But what’s sweeter than the sweets themselves is the story of how Mignon came to exist – and survive – despite life’s twists and turns.
Everything at the Mignon factory is locally handmade and in small batches.
"Everything we do here, it's from scratch. Following the family tradition and the recipes," said Joe Terpoghossian.
Every detail is managed and overseen by Joe Terpoghossian, a third-generation chocolatier.
"I was the first grandson of the family, so I knew I had to do something about it. And it worked out. I like chocolate," said Terpoghossian.
"I took over in 2002 and my intention was to continue the family recipes, which I did. We kept about 10, 12 of them on hand. However, with the changing environments, changing palates, we added about 30, 40 new flavors. Some of them have different twist to it. You just followed the trend. For example, we're used a lot of spices these days, such as ginger, cardamom and cinnamon and sea salt. And these are what people like these days," said Terpoghossian.
While Terpoghossian changes and continues to innovate based on the times, one thing Terpoghossian says he will not compromise is the very thing that sets Mignon apart.
"One thing we never changed, and we will never change is when we never had any chemicals or preservatives to extend the shelf life of the chocolates," said Terpoghossian.
Besides the beautiful presentation and delicious taste, the story of how this company came to exist – and survive – is fascinating.
"Between 1910 and 1915, during the genocide. So my grandfather's family migrated from Armenia to Ukraine Hargrove," said Terpoghossian.
The family business started as a bakery selling breads and baguettes.
Terpoghossian’s grandfather Hovsep got married, had children and as the business grew, the bakery expanded. For 20 years, Hovsep operated the business successfully until the start of World War I.

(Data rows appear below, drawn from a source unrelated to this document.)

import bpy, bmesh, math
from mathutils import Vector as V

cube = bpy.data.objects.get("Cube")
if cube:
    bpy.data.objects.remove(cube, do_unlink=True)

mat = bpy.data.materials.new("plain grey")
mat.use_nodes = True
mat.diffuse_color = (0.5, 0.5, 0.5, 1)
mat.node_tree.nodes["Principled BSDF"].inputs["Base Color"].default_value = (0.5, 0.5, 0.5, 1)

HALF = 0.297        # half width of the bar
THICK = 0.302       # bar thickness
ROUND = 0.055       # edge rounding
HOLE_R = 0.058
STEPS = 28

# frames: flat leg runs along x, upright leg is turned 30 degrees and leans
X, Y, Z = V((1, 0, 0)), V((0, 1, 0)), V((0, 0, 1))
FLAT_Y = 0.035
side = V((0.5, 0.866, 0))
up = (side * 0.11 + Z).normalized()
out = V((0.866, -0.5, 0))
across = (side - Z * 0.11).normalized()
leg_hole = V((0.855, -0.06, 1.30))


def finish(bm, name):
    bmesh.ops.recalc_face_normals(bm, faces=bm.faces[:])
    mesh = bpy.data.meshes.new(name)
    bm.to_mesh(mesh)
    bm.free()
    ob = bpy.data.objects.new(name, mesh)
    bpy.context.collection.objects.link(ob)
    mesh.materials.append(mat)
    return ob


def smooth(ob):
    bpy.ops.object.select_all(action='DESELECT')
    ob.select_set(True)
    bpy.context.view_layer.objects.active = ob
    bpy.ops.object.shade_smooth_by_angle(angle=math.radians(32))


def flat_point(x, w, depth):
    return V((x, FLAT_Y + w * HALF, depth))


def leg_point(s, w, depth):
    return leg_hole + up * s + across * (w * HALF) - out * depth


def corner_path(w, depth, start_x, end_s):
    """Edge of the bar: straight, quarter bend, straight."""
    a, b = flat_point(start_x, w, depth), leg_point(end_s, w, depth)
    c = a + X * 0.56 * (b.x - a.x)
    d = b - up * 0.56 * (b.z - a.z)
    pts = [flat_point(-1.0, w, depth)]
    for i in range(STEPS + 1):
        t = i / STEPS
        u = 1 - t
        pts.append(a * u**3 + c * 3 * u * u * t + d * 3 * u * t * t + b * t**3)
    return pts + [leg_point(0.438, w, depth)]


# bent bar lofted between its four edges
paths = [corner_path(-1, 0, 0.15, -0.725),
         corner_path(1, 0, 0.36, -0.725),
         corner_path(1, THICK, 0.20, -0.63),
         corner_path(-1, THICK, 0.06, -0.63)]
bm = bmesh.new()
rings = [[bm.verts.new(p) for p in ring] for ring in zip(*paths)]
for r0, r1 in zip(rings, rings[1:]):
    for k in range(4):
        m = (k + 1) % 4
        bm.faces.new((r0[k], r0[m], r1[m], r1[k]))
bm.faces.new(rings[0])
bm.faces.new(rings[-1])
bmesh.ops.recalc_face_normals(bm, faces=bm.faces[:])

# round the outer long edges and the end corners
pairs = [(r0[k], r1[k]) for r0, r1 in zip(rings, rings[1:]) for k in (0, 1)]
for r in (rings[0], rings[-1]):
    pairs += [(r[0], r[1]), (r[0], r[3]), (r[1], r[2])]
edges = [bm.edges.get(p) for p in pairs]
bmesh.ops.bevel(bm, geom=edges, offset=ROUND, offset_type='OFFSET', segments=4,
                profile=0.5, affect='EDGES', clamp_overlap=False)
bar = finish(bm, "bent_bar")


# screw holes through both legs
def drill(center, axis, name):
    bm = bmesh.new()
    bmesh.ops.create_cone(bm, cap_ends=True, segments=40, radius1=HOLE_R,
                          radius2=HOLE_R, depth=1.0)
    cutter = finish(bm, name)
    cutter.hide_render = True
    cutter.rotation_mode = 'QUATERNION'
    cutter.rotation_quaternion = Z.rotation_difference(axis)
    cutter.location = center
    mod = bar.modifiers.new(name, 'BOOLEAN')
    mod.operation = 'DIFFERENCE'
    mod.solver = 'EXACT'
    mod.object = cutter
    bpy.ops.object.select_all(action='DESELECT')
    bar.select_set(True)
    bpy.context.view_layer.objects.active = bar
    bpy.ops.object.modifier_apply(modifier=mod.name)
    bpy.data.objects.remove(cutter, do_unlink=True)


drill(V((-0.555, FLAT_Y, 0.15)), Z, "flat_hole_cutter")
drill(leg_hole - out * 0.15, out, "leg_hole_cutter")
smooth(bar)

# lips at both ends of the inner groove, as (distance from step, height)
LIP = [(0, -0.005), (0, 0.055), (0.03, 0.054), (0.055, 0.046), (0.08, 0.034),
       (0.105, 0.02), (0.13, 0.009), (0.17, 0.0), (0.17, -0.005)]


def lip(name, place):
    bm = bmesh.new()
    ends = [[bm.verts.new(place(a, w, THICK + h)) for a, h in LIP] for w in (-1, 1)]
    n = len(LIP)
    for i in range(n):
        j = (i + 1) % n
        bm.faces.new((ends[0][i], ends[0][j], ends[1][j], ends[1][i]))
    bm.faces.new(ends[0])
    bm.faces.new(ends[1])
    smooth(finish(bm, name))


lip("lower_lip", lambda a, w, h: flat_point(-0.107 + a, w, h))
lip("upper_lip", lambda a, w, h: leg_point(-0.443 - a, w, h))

"The communist regime came through, and they expected him to give up all his gold that he accumulated throughout the years. He gave them part of it but kept most of the gold buried in his backyard. Then somehow they found out and he got arrested. He was sent to Siberia for six years," said Terpoghossian.
Terpoghossian’s grandmother moved to Iran in 1933. And after six years, Hovsep was able to join his family there, where he re-established the family business. He faced many challenges at the time and passed away young, but the business continued.
"My dad was born in 1938, where eventually he got into the business and back in the 1960s, he brought the chocolate idea to the business. He traveled with my uncle to Europe and purchased machineries and got them imported there. And by 1969, they had the big chocolate business going," said Terpoghossian
Mignon became very popular in Tehran – Terpoghossian’s father Ruben was called the "King of Chocolate." He ultimately caught the attention of the Shah and the Royal Family. This is Queen Farah cutting her custom-baked birthday cake in 1969, which Ruben personally delivered to the palace.
In 2021, Ruben passed away due to COVID complications. His mother still runs the chocolate shop in Tehran. While he runs this factory in Van Nuys -- and the two shops in Glendale and Pasadena.
Terpoghossian says the chocolate boom in 2014 gave the business a big push. And over the years, Mignon has been able to tap into the wedding and party industry with their custom-made party favors.
"We can sell over 2000 pieces a day, sometimes during summer time when it's wedding season. So the demand is there, the machine is there. All we need to do is sell it," said Terpoghossian.
Having lived in Glendale since 1988. He says besides running a successful business – it’s important to give back to the community.
Mignon supports local schools and city programs throughout the year.
"Everything is possible, it can be done whatever you dream," said Terpoghossian.
Terpoghossian’s dream is to continue his grandfather’s and father’s legacy while sweetening people’s lives.
"When you have children, you love them all at the same level. And my children on these plus the ones at home, whatever I make that day, it's my favorite. And I love them all," said Terpoghossian.